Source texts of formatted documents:
===============

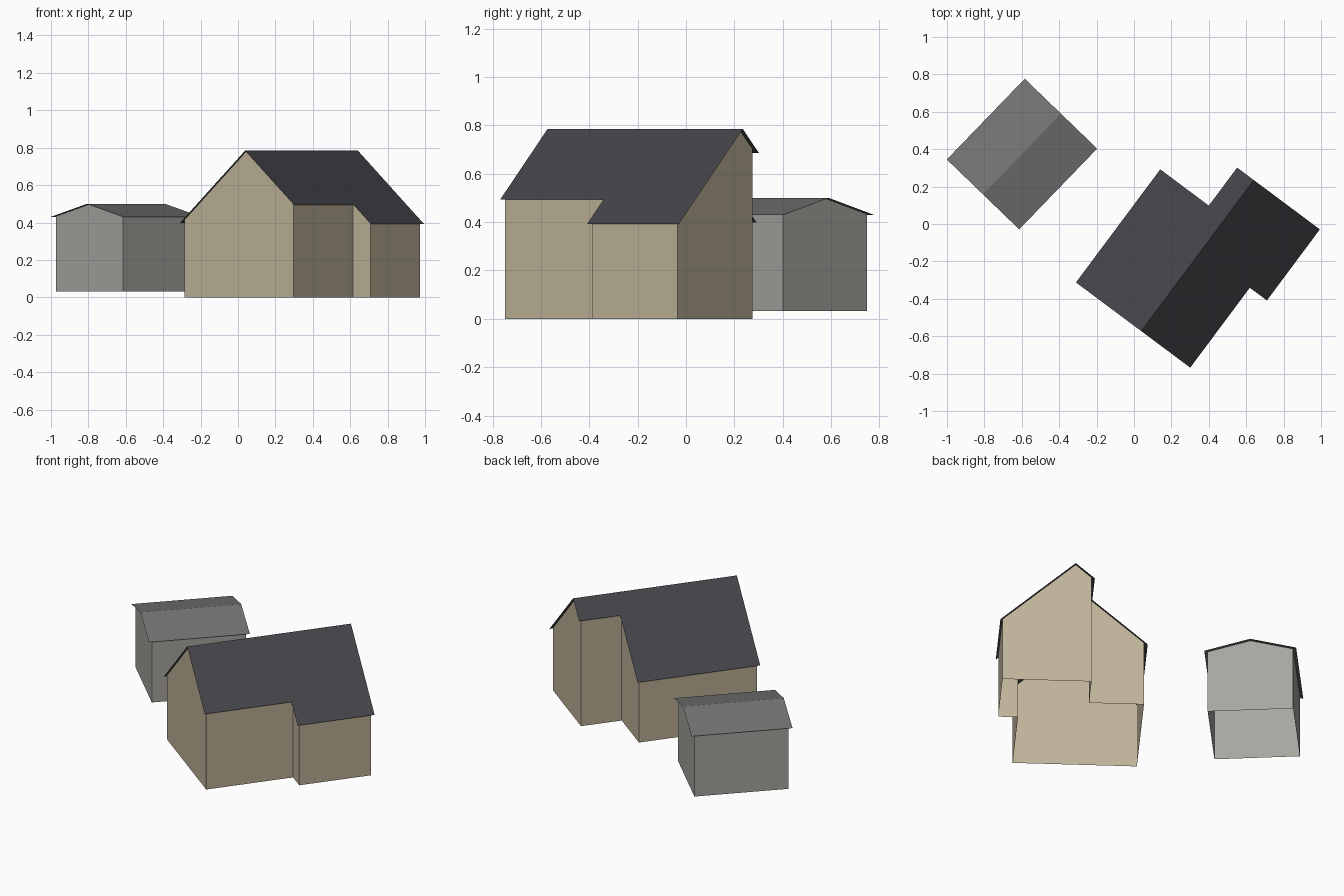
import bpy
import bmesh
from math import radians

cube = bpy.data.objects.get("Cube")
if cube:
    bpy.data.objects.remove(cube, do_unlink=True)


def material(name, rgb):
    mat = bpy.data.materials.new(name)
    mat.use_nodes = True
    linear = [((c / 255 + 0.055) / 1.055) ** 2.4 for c in rgb] + [1.0]
    mat.diffuse_color = linear
    mat.node_tree.nodes["Principled BSDF"].inputs["Base Color"].default_value = linear
    return mat


def gabled(name, outline, ridge_x, top_z, slope, mat, place, floor=None):
    """Fold a footprint into two roof slopes along local y.
    With a floor height, keep only the walls from those slopes down to it."""
    bm = bmesh.new()
    bm.faces.new([bm.verts.new((x, y, 0)) for x, y in outline])
    bmesh.ops.bisect_plane(bm, geom=bm.verts[:] + bm.edges[:] + bm.faces[:],
                           plane_co=(ridge_x, 0, 0), plane_no=(1, 0, 0))
    for v in bm.verts:
        v.co.z = top_z - slope * abs(v.co.x - ridge_x)
    if floor is not None:
        slopes = bm.faces[:]
        rim = [e for e in bm.edges if e.is_boundary]
        grown = bmesh.ops.extrude_edge_only(bm, edges=rim)
        for v in grown["geom"]:
            if isinstance(v, bmesh.types.BMVert):
                v.co.z = floor
        bmesh.ops.recalc_face_normals(bm, faces=bm.faces[:])
        bmesh.ops.delete(bm, geom=slopes, context='FACES')
        # Merge the two halves of each gable end
        bm.normal_update()
        bmesh.ops.dissolve_limit(bm, angle_limit=radians(1), verts=bm.verts[:], edges=bm.edges[:])
    bm.normal_update()
    mesh = bpy.data.meshes.new(name)
    bm.to_mesh(mesh)
    bm.free()
    mesh.materials.append(mat)
    obj = bpy.data.objects.new(name, mesh)
    bpy.context.scene.collection.objects.link(obj)
    obj.location, obj.rotation_euler.z = place[0], radians(place[1])


def stepped(left, left_in, right_in, right, front, step_r, step_l, back):
    """Footprint with a notch at the front right and at the back left."""
    return [(left, front), (right_in, front), (right_in, step_r), (right, step_r),
            (right, back), (left_in, back), (left_in, step_l), (left, step_l)]


def rectangle(hx, hy):
    return [(-hx, -hy), (hx, -hy), (hx, hy), (-hx, hy)]


wall_beige = material("beige wall", (192, 180, 154))
roof_dark = material("charcoal roof", (69, 68, 73))
shed_grey = material("light grey wall", (167, 166, 161))
shed_dark = material("grey roof", (116, 116, 116))

# House: stepped walls, open below, under a steep roof
house_at = ((0, 0, 0), -36.7)
gabled("house_walls", stepped(-0.041, 0.28, 0.685, 0.80, -0.422, 0.112, 0.303, 0.553),
       0.373, 0.783, 0.89, wall_beige, house_at, floor=0)
gabled("house_roof", stepped(-0.062, 0.262, 0.70, 0.814, -0.436, 0.097, 0.318, 0.571),
       0.373, 0.785, 0.89, roof_dark, house_at)

# Shed: plain walls under a shallow roof, set slightly higher
shed_at = ((-0.599, 0.374, 0), -44)
gabled("shed_walls", rectangle(0.25, 0.28), 0, 0.498, 0.26, shed_grey, shed_at, floor=0.032)
gabled("shed_roof", rectangle(0.269, 0.30), 0, 0.5, 0.26, shed_dark, shed_at)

===============

[What this task involves]:
For each entry, copy the text exactly and leave out any image it carries.

[The answer]:
import bpy
import bmesh
from math import radians

cube = bpy.data.objects.get("Cube")
if cube:
    bpy.data.objects.remove(cube, do_unlink=True)


def material(name, rgb):
    mat = bpy.data.materials.new(name)
    mat.use_nodes = True
    linear = [((c / 255 + 0.055) / 1.055) ** 2.4 for c in rgb] + [1.0]
    mat.diffuse_color = linear
    mat.node_tree.nodes["Principled BSDF"].inputs["Base Color"].default_value = linear
    return mat


def gabled(name, outline, ridge_x, top_z, slope, mat, place, floor=None):
    """Fold a footprint into two roof slopes along local y.
    With a floor height, keep only the walls from those slopes down to it."""
    bm = bmesh.new()
    bm.faces.new([bm.verts.new((x, y, 0)) for x, y in outline])
    bmesh.ops.bisect_plane(bm, geom=bm.verts[:] + bm.edges[:] + bm.faces[:],
                           plane_co=(ridge_x, 0, 0), plane_no=(1, 0, 0))
    for v in bm.verts:
        v.co.z = top_z - slope * abs(v.co.x - ridge_x)
    if floor is not None:
        slopes = bm.faces[:]
        rim = [e for e in bm.edges if e.is_boundary]
        grown = bmesh.ops.extrude_edge_only(bm, edges=rim)
        for v in grown["geom"]:
            if isinstance(v, bmesh.types.BMVert):
                v.co.z = floor
        bmesh.ops.recalc_face_normals(bm, faces=bm.faces[:])
        bmesh.ops.delete(bm, geom=slopes, context='FACES')
        # Merge the two halves of each gable end
        bm.normal_update()
        bmesh.ops.dissolve_limit(bm, angle_limit=radians(1), verts=bm.verts[:], edges=bm.edges[:])
    bm.normal_update()
    mesh = bpy.data.meshes.new(name)
    bm.to_mesh(mesh)
    bm.free()
    mesh.materials.append(mat)
    obj = bpy.data.objects.new(name, mesh)
    bpy.context.scene.collection.objects.link(obj)
    obj.location, obj.rotation_euler.z = place[0], radians(place[1])


def stepped(left, left_in, right_in, right, front, step_r, step_l, back):
    """Footprint with a notch at the front right and at the back left."""
    return [(left, front), (right_in, front), (right_in, step_r), (right, step_r),
            (right, back), (left_in, back), (left_in, step_l), (left, step_l)]


def rectangle(hx, hy):
    return [(-hx, -hy), (hx, -hy), (hx, hy), (-hx, hy)]


wall_beige = material("beige wall", (192, 180, 154))
roof_dark = material("charcoal roof", (69, 68, 73))
shed_grey = material("light grey wall", (167, 166, 161))
shed_dark = material("grey roof", (116, 116, 116))

# House: stepped walls, open below, under a steep roof
house_at = ((0, 0, 0), -36.7)
gabled("house_walls", stepped(-0.041, 0.28, 0.685, 0.80, -0.422, 0.112, 0.303, 0.553),
       0.373, 0.783, 0.89, wall_beige, house_at, floor=0)
gabled("house_roof", stepped(-0.062, 0.262, 0.70, 0.814, -0.436, 0.097, 0.318, 0.571),
       0.373, 0.785, 0.89, roof_dark, house_at)

# Shed: plain walls under a shallow roof, set slightly higher
shed_at = ((-0.599, 0.374, 0), -44)
gabled("shed_walls", rectangle(0.25, 0.28), 0, 0.498, 0.26, shed_grey, shed_at, floor=0.032)
gabled("shed_roof", rectangle(0.269, 0.30), 0, 0.5, 0.26, shed_dark, shed_at)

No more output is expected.